| What is needed |
Your task is to repeat the entries exactly from their first line through the line with "m.use_nodes = True", and to stop there.

■ ■ ■ ■ ■ ■ ■

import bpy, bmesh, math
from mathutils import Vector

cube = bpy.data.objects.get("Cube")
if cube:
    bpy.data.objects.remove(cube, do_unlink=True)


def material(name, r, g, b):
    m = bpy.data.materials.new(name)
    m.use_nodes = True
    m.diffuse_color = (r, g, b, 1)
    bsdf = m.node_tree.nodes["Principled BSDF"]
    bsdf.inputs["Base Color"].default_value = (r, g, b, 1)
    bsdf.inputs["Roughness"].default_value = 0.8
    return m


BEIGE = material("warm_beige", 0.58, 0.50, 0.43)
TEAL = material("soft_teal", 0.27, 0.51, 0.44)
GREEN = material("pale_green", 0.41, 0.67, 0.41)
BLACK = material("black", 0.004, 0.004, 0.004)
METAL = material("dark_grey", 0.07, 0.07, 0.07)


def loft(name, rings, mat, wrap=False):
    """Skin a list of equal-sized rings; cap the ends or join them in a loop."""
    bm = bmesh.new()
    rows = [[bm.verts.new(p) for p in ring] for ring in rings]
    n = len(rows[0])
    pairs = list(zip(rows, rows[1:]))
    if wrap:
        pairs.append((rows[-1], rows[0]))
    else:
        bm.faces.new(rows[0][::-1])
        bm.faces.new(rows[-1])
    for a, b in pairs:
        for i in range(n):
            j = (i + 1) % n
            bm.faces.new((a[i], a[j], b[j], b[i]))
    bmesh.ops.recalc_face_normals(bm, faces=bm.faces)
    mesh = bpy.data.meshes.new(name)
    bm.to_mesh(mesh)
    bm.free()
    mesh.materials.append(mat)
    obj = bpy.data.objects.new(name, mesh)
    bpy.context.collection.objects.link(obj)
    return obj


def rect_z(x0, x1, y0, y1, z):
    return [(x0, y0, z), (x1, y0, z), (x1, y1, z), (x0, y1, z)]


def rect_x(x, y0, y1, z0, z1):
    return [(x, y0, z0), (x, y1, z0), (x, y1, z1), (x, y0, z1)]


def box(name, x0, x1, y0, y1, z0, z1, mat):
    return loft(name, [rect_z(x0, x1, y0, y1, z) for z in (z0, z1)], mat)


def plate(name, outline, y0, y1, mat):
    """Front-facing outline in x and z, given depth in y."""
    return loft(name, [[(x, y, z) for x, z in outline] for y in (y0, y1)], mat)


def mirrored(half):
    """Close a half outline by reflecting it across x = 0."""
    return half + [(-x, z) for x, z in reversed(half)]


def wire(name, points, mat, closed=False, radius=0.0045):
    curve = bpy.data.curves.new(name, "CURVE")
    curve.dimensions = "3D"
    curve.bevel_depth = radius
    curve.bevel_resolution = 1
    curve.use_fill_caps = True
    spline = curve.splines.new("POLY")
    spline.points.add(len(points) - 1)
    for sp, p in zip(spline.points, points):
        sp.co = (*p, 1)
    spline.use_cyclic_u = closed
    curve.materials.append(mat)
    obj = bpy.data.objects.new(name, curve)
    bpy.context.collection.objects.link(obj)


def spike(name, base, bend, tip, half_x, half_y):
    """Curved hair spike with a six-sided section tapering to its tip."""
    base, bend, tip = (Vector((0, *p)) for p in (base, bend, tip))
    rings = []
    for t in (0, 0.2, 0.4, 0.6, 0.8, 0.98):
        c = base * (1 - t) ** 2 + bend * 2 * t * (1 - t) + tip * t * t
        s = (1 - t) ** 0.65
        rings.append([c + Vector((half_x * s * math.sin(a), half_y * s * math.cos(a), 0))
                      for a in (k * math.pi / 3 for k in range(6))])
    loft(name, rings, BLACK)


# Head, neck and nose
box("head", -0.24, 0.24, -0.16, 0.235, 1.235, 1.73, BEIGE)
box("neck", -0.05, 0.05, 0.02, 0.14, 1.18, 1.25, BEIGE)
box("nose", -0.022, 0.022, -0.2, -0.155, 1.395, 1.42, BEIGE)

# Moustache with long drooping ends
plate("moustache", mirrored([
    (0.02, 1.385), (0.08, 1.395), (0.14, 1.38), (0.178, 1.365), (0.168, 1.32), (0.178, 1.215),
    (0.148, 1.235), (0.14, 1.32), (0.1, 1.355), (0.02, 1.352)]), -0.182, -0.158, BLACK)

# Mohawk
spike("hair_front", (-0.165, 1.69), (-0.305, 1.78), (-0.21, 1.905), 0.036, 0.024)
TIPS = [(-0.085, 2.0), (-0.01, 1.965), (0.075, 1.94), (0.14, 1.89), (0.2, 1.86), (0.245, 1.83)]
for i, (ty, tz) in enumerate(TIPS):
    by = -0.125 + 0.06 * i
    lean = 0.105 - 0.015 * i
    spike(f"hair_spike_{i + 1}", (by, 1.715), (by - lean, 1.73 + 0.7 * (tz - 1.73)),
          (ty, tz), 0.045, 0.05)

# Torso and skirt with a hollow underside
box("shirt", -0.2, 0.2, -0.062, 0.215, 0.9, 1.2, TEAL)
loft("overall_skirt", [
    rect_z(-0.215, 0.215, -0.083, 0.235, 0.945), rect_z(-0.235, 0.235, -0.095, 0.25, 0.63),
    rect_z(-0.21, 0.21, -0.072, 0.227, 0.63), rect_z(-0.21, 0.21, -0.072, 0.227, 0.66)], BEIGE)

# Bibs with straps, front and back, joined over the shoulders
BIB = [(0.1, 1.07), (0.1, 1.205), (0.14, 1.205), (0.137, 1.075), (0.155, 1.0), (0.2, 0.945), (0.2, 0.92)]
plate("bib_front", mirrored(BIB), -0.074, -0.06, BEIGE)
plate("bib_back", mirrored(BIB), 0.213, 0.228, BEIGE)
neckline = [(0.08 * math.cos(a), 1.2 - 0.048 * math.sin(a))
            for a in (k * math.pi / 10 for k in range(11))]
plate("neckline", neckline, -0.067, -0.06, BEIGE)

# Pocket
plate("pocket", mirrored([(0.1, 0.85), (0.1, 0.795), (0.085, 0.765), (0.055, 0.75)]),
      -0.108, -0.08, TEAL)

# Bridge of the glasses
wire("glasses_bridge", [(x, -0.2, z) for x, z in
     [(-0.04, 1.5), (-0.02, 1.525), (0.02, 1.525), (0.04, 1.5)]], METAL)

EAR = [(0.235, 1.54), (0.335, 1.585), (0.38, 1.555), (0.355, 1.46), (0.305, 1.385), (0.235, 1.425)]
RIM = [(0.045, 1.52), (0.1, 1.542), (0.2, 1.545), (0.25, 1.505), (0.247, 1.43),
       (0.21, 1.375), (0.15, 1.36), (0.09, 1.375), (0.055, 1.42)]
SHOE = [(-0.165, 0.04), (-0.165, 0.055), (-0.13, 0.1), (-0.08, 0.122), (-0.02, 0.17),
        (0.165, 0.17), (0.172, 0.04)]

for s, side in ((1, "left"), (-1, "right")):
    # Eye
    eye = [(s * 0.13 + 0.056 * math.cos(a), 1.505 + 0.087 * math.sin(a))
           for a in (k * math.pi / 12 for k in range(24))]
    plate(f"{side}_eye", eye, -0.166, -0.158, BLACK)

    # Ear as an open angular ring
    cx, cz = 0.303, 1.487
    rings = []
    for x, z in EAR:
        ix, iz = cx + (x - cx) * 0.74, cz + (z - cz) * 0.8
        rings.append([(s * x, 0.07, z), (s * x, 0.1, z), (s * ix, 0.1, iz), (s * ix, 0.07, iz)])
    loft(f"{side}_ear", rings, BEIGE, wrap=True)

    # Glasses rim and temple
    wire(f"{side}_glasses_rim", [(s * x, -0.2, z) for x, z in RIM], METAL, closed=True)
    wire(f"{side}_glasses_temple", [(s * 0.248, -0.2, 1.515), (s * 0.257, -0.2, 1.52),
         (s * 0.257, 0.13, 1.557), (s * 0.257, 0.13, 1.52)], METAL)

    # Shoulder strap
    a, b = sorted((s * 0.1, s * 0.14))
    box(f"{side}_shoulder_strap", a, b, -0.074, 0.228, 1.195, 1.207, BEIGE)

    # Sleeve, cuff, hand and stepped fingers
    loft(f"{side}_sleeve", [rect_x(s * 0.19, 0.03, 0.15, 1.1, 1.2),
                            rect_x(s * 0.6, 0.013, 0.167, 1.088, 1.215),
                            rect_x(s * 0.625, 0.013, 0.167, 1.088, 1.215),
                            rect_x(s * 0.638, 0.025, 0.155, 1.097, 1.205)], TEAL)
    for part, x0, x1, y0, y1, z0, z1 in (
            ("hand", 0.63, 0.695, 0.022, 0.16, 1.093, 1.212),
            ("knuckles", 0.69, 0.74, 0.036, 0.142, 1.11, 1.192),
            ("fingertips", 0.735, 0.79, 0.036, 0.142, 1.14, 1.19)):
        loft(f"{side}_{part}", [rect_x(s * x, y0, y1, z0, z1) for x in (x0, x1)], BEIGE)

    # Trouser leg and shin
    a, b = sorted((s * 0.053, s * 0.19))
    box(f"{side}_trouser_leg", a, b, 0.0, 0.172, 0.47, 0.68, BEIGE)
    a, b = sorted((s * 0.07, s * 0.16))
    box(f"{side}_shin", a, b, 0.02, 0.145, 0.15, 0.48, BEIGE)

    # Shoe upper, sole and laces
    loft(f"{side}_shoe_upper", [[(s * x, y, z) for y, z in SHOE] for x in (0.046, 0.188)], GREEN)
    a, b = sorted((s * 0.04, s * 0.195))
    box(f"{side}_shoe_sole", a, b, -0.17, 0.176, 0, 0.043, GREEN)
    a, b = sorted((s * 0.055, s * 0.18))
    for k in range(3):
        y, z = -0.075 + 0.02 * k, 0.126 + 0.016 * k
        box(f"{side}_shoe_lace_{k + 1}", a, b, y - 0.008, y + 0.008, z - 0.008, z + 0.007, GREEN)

■ ■ ■ ■ ■ ■ ■

| Solution for this task |
import bpy, bmesh, math
from mathutils import Vector

cube = bpy.data.objects.get("Cube")
if cube:
    bpy.data.objects.remove(cube, do_unlink=True)


def material(name, r, g, b):
    m = bpy.data.materials.new(name)
    m.use_nodes = True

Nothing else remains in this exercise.